By Ben Liebing
When ESPN’s British commentator Ian Darke hailed the U.S. Men’s team by saying their first half play “was verging on brilliant,” I knew that I wasn’t just a blindly elated fan.
This week, on September 11th itself, the men’s soccer team took the field in Columbus, Ohio to play their second World Cup qualifying match in as many weeks. Having lost to Jamaica in Kingston (for the first time ever), just the week before, there was a lot of that “must win” talk circling the TV waves during the usual pre-game formalities.
I was skeptical. Every fan that pays much attention to U.S. soccer learns to live with a certain level of anxiety. It doesn’t matter if we’re playing Brazil in a final or the island dot called Barbados in a qualifier – for every match in recent memory, you’re just never sure what kind of American team is going to show up. Sometimes they’re great, other times they look like a junior high team trying to keep up with the varsity boys in practice.
Our new head coach, the inestimably cool Jurgen Klinsmann, has been held up as the needed jolt for a U.S. that often looks adequately talented, but sadly lackadaisical. He’s done decently so far, but fans have been pressed to see much of a visible difference between this team and Bob Bradley’s 2010 World Cup squad. Last Tuesday, September 11th, finally saw that difference.
For the first time in my life, I actually had a blast watching U.S. soccer. The men were, well, quite frankly – playing like men. Gone was the tentativeness that marked us so often in the past. The world has often told the U.S. that we can have every sport – except soccer. And we’ve believed them. This week, we played like we belonged with the elite.
Landon Donovan, the supposed premier part of the U.S. squad, did not play. Clint Dempsey – recently in the headlines, and in my writing – played from start to stop, but lacked his usual touch. Too many weeks spent out of practice negotiating his trade in the English Premier League left the Texan forward looking a little rusty. But our other men picked up the slack…and then some.
Steve Cherundolo, the old but ridiculously fit veteran, took control of the pace of the game – and he set it fast. From the first minute, the U.S. played with a sense of controlled urgency; using Jamaica’s sit-back defensive attitude to completely dominate possession – thus allowing them to pick their shots, and take many of them at that.
Graham Zusi, a newer addition to the squad making his first start of the year, performed like a seasoned champion.
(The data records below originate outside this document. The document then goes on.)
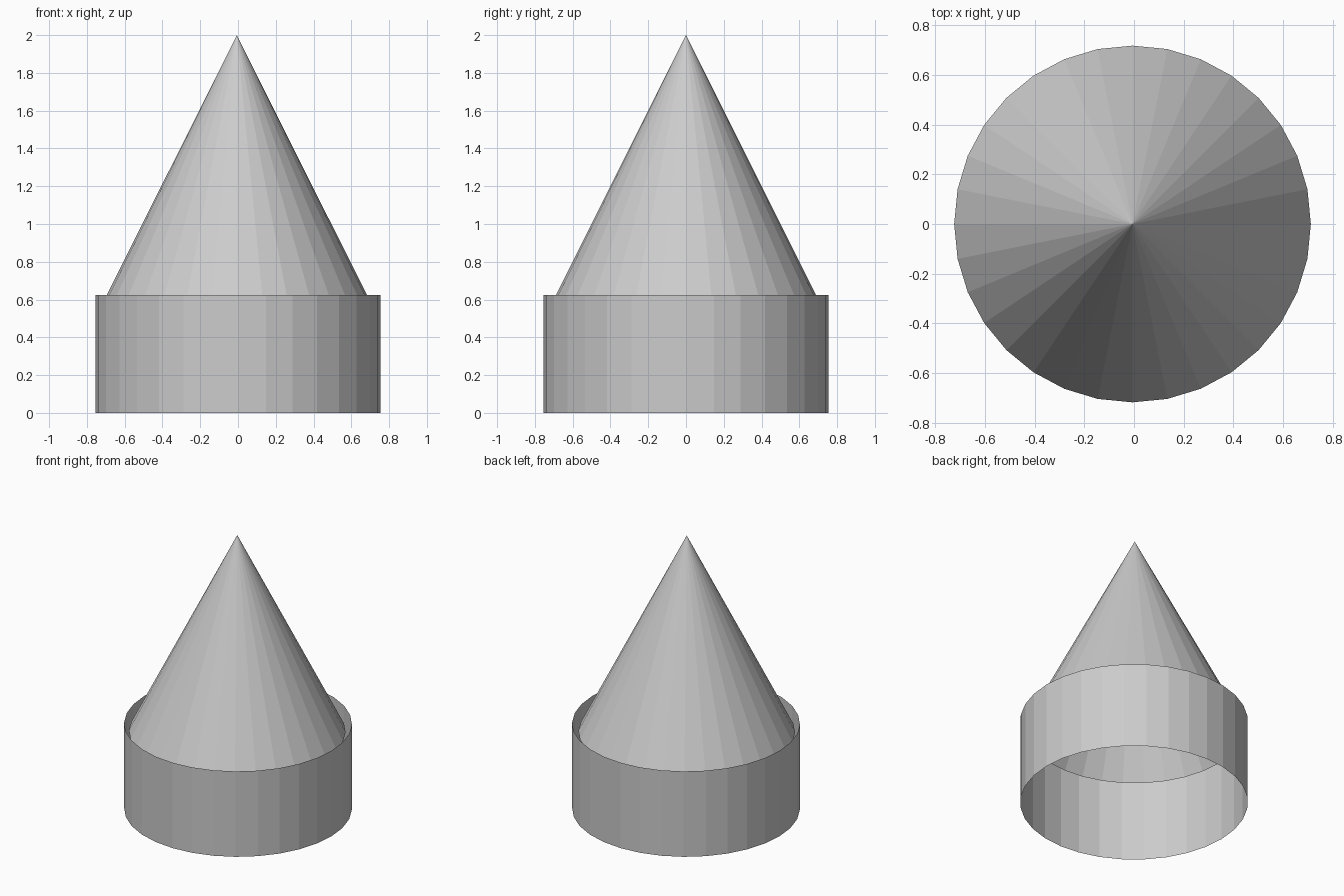
import bpy

if "Cube" in bpy.data.objects:
    bpy.data.objects.remove(bpy.data.objects["Cube"])

SIDES = 32


def open_cone(name, r_bottom, r_top, z_bottom, z_top, x=0.0):
    """Flat-shaded, uncapped cone or tube between two heights."""
    bpy.ops.mesh.primitive_cone_add(
        vertices=SIDES, radius1=r_bottom, radius2=r_top,
        depth=z_top - z_bottom, end_fill_type='NOTHING',
        location=(x, 0, (z_bottom + z_top) / 2))
    obj = bpy.context.object
    obj.name = name
    return obj


# Thin open wall
open_cone("round_wall", 0.755, 0.755, 0.0, 0.625)

# Pointed roof, its open base sitting just inside the wall
open_cone("cone_roof", 0.718, 0.0, 0.565, 2.0, x=-0.006)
The U.S. knocked on the woodwork the entire first half, pounding away with shots on goal that required the Jamaican keeper to pull out absolutely every tool in his kit. The goal post proved Jamaica’s friend in the first half as the U.S. had three shots deflected out by inches after hitting the post. Graham Zusi was one of the men denied by millimeters in the first half as, midway through, he launched a long-range curler that screamed past the goalie, and just deflected off the top cross bar – leaving the packed Columbus stadium gasping.
The one, only, and deciding goal came early in the second half from the boot of the impressive Hercules Gomez, curling one in from a free-kick that grazed the Jamaican keeper’s fingers and found it’s way into the back of the net. It was a goal that was well due and well-deserved, and when the U.S. closed the game with a 1-0 win, not a soul felt that it should have been any less.
The change I saw in the U.S. team on Tuesday was a big one. They didn’t just get good strikes or have a few good looks; it was as if they completely changed their style of play. And it’s about time if you ask me. Klinsmann no doubt preached pace and a must-win attitude before the game, but he also did a great job of picking out the right bodies for the job. Our young players kept up energy, while the older guys smoothed over touches and looked for breakaways and runners. The U.S. was able to possess the ball with a level of comfort I’ve never seen them play with before. One-touchers, quick passes, close shots on goal, creativity – the American’s showed it all.
Watching the U.S. on Tuesday was reminiscent of watching the likes of Barcelona or Real Madrid in the Spanish league. Quickness, pace, and smooth touches. The American’s played the “beautiful game” on Tuesday in a way that did homage to the adjective – a hopeful sign of things to come.
Stay tuned for the next edition of TheSportsKraze.